The Office of the Comptroller of the Currency, the Federal Deposit Insurance Corporation, the Board of Governors of the Federal Reserve System, and the Federal Financial Institutions Examination Council started their spring cleaning a little late this year.
As required by the Economic Growth and Regulatory Paperwork Reduction Act of 1996, the regulators launched the first of a four-part series of requests for public comments in an effort “to identify outdated, unnecessary, or unduly burdensome regulations imposed on insured depository institutions.” The Act mandates that the agencies review their regs at least every 10 years. Any changes must be consistent with the agencies’ statutory mandates, many of which require the issuance of regulations. In some cases, legislative changes may be required.
The regulators divided the regulations into 12 subject-matter categories and identified the regulations within each category. At regular intervals over the next two years, three additional Federal Register notices will open a new batch of regs for review and comment.
First up: Regulations from the categories of Applications and Reporting, International Operations, and Powers and Activities. The other nine categories identified by the agencies are Banking Operations; Capital; Community Reinvestment Act; Consumer Protection; Directors, Officers and Employees; Money Laundering; Rules of Procedure; Safety and Soundness; and Securities.
The regulators suggested specific issues for commenters to consider, including whether changes in the financial services industry have impacted the regulations and whether statutory change is required or the industry would be better served by an alternative approach. Additional questions posted by the agencies: Are there specific regulations or underlying statutes in need of clarification? And do any of the regs impose unduly burdensome requirements on community banks or other smaller insured depository institutions?
Comments will be accepted until September 2.
To read the Federal Register notice, click here.
To submit a comment, click here.

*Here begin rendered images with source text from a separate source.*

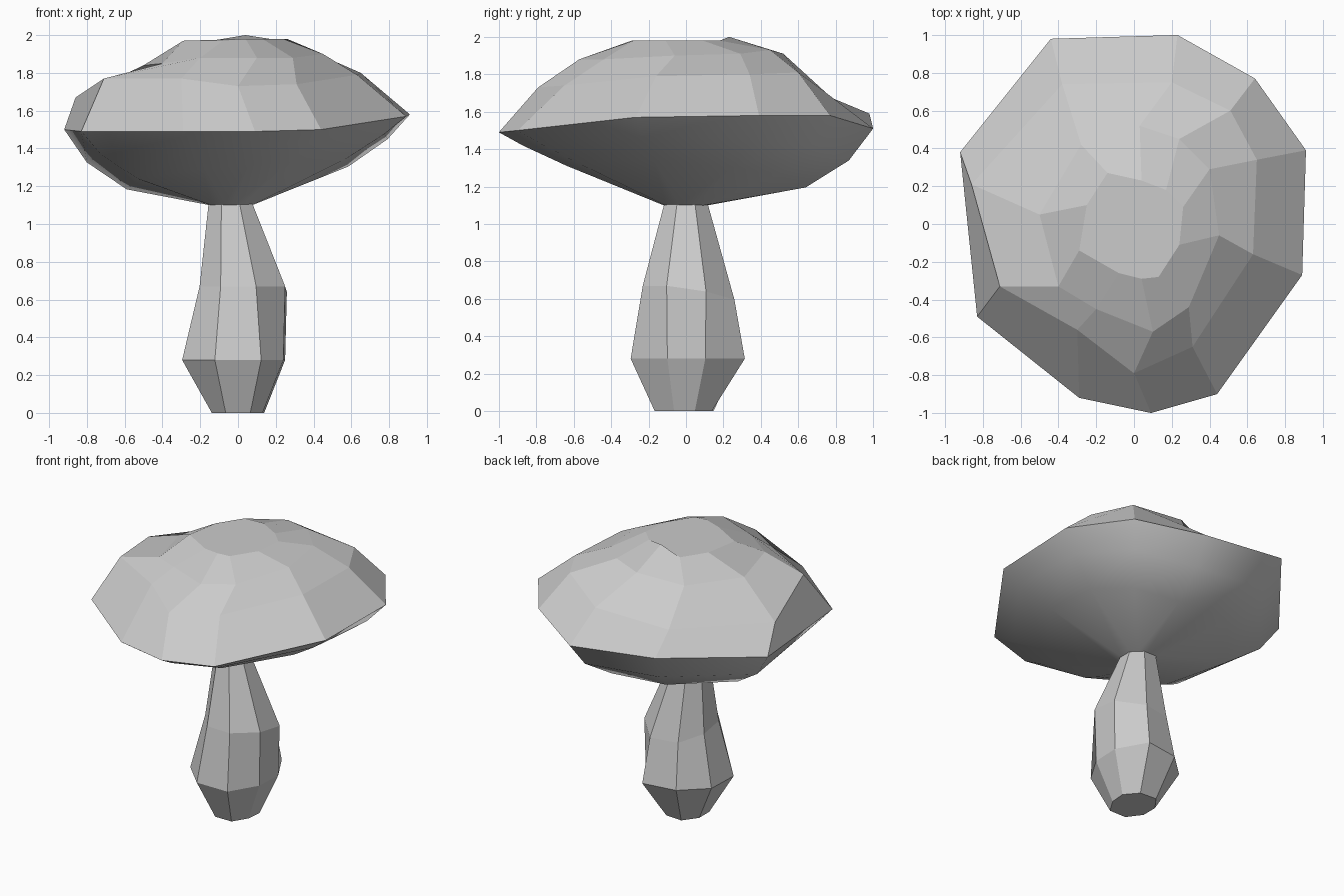
import bpy, bmesh, math

if "Cube" in bpy.data.objects:
    bpy.data.objects.remove(bpy.data.objects["Cube"])

def loft(name, rings, smooth=False, cap_start=False, cap_end=False):
    """Skin a stack of equal-length closed rings (counter-clockwise, bottom to top)."""
    bm = bmesh.new()
    loops = [[bm.verts.new(p) for p in r] for r in rings]
    n = len(loops[0])
    for a, b in zip(loops, loops[1:]):
        for i in range(n):
            j = (i + 1) % n
            bm.faces.new((a[i], a[j], b[j], b[i]))
    if cap_start:
        bm.faces.new(loops[0][::-1])
    if cap_end:
        bm.faces.new(loops[-1])
    for f in bm.faces:
        f.smooth = smooth
    me = bpy.data.meshes.new(name)
    bm.to_mesh(me)
    bm.free()
    ob = bpy.data.objects.new(name, me)
    bpy.context.collection.objects.link(ob)
    return ob

# Irregular cap contours, counter-clockwise from the front
rim = [(-.29, -.92, 1.49), (.09, -1, 1.49), (.44, -.9, 1.5), (.89, -.27, 1.57), (.91, .39, 1.58),
       (.64, .77, 1.58), (.23, 1, 1.51), (-.44, .98, 1.59), (-.92, .38, 1.5), (-.83, -.49, 1.49)]
shoulder = [(-.3, -.56, 1.77), (0, -.79, 1.73), (.31, -.65, 1.74), (.63, -.16, 1.79), (.65, .34, 1.8),
            (.51, .6, 1.81), (.2, .75, 1.7), (-.38, .74, 1.69), (-.86, .21, 1.67), (-.71, -.33, 1.77)]
upper = [(-.2, -.45, 1.88), (.1, -.57, 1.88), (.29, -.44, 1.88), (.45, -.06, 1.9), (.4, .29, 1.91),
         (.24, .45, 1.93), (.03, .52, 1.91), (-.28, .42, 1.86), (-.5, .05, 1.84), (-.4, -.33, 1.85)]
crown = [(-.08, -.26, 1.97), (.04, -.29, 1.98), (.13, -.28, 1.98), (.24, -.11, 1.98), (.26, .09, 1.98),
         (.17, .18, 1.98), (.04, .23, 2.0), (-.14, .27, 1.97), (-.25, .1, 1.97), (-.29, -.14, 1.97)]
loft("mushroom_cap", [rim, shoulder, upper, crown], cap_end=True)

# Smooth underside, sagging most towards the back left
def under_ring(f, sag):
    ring = []
    for x, y, z in rim:
        r = math.hypot(x, y)
        bulge = .09 + .08 * (-.5 * x + .85 * y) / r
        t = (f * r - .12) / (r - .12)
        ring.append((f * x, f * y, 1.1 + (z - 1.1) * t - sag * bulge))
    return ring

neck = []
for x, y, z in rim:
    a = math.atan2(y, x)
    neck.append((-.04 + .12 * math.cos(a), .12 * math.sin(a), 1.1))
loft("cap_underside", [neck, under_ring(.64, 1), under_ring(.87, .75), rim], smooth=True)

# Eight-sided faceted stem with a swollen base
def stem_ring(cx, cy, z, radii, back_dip=0):
    ring = []
    for k, r in enumerate(radii):
        a = math.radians(22.5 + 45 * k)
        ring.append((cx + r * math.cos(a), cy + r * math.sin(a),
                     z - back_dip * max(0, math.sin(a))))
    return ring

loft("stem", [
    stem_ring(0, -.01, 0, [.15, .16, .17, .15, .15, .17, .17, .14]),
    stem_ring(0, 0, .28, [.27, .34, .3, .31, .32, .32, .32, .26]),
    stem_ring(0, 0, .67, [.28, .28, .24, .22, .22, .24, .25, .27], .08),
    stem_ring(-.04, 0, 1.11, [.125] * 8)], cap_start=True, cap_end=True)
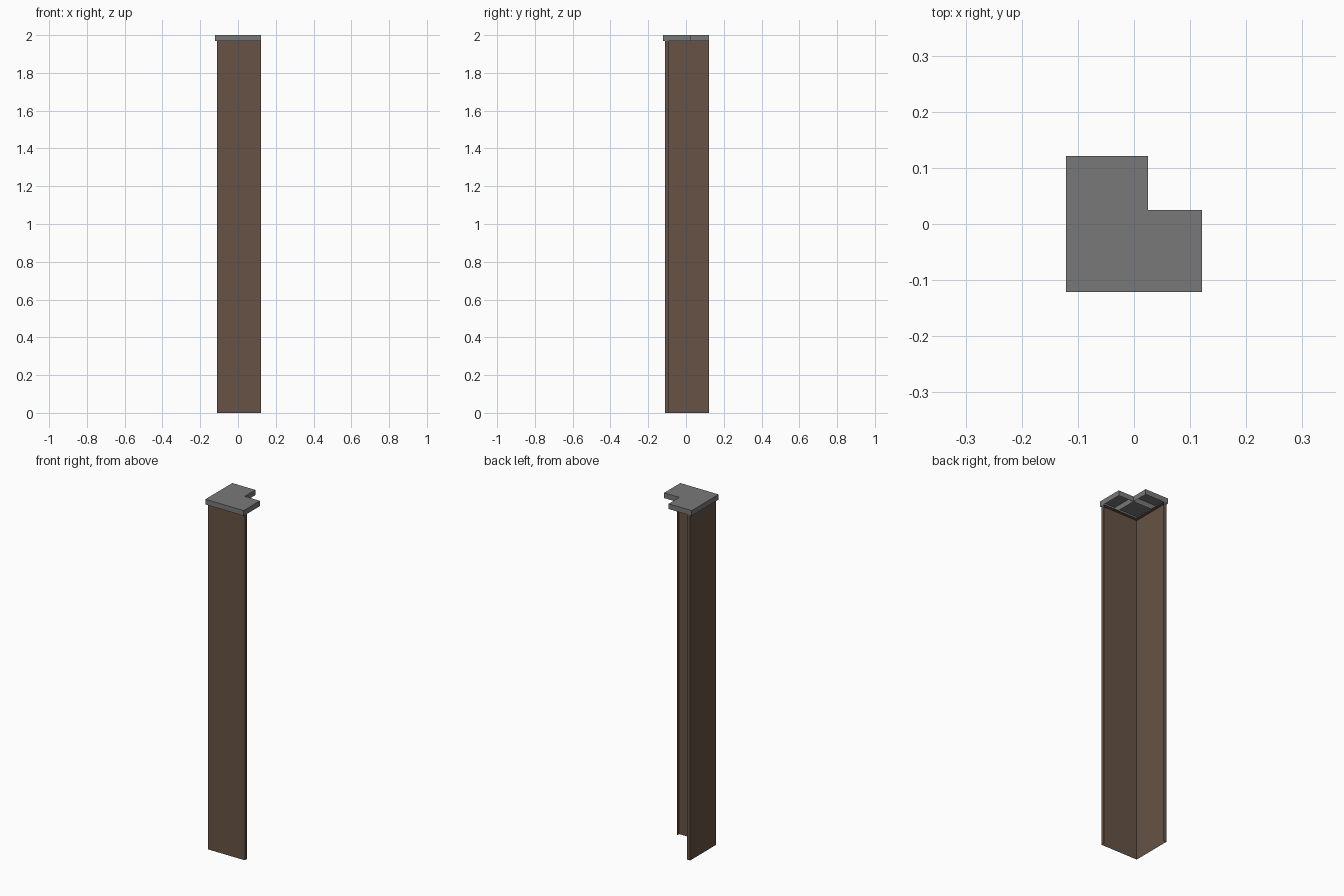
import bpy
import bmesh

default_cube = bpy.data.objects.get("Cube")
if default_cube:
    bpy.data.objects.remove(default_cube, do_unlink=True)


def make_material(name, colour):
    mat = bpy.data.materials.new(name)
    mat.use_nodes = True
    mat.diffuse_color = (*colour, 1)
    bsdf = mat.node_tree.nodes["Principled BSDF"]
    bsdf.inputs["Base Color"].default_value = (*colour, 1)
    return mat


def make_shell(name, walls, top, z0, z1, mat):
    """Thin upright sheets along each path, closed by a flat top."""
    bm = bmesh.new()
    for path in walls:
        low = [bm.verts.new((x, y, z0)) for x, y in path]
        high = [bm.verts.new((x, y, z1)) for x, y in path]
        for i in range(len(path) - 1):
            bm.faces.new((low[i], low[i + 1], high[i + 1], high[i]))
    bm.faces.new([bm.verts.new((x, y, z1)) for x, y in top])
    bmesh.ops.remove_doubles(bm, verts=bm.verts, dist=0.0001)
    mesh = bpy.data.meshes.new(name)
    bm.to_mesh(mesh)
    bm.free()
    mesh.materials.append(mat)
    obj = bpy.data.objects.new(name, mesh)
    bpy.context.collection.objects.link(obj)
    return obj


brown = make_material("brown", (0.133, 0.086, 0.060))
grey = make_material("grey", (0.19, 0.19, 0.19))

edge, outer, inner, notch = 0.121, -0.111, -0.092, 0.025
cap_base, cap_top = 1.97, 2.0

# Corner post: two outer sheets with narrow returns and a thin top ledge
outline = [(inner, edge), (outer, edge), (outer, outer),
           (edge, outer), (edge, inner)]
make_shell("corner_post", [outline], outline + [(inner, inner)],
           0, cap_base, brown)

# Cap: hollow L-shaped lid with two dividing ribs underneath
lid = [(-edge, -edge), (edge, -edge), (edge, notch),
       (notch, notch), (notch, edge), (-edge, edge)]
ribs = [[(notch, -edge), (notch, notch)], [(notch, notch), (-edge, notch)]]
make_shell("cap", [lid + lid[:1]] + ribs, lid, cap_base, cap_top, grey)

Why it matters: The agencies’ review provides them and the public with an opportunity to consider how to reduce the regulatory burden on community banks and other small insured depository institutions or holding companies in a manner that is compatible with the safety and soundness of insured depository institutions, their affiliates, and the financial system as a whole. Once the public comment period is complete, the agencies will report to Congress any “significant issues” and identify specific areas of the regulations that the lawmakers may need to eliminate or tweak. In addition to accepting public comments, the regulators announced their intent to schedule roundtable discussions with bankers and other interested parties about the regulations under review. Depository institutions, particularly smaller institutions, should consider participating in the public comment process and the roundtable discussions to assist the agencies in identifying and targeting regulatory changes that will hopefully reduce some of the burden on these institutions.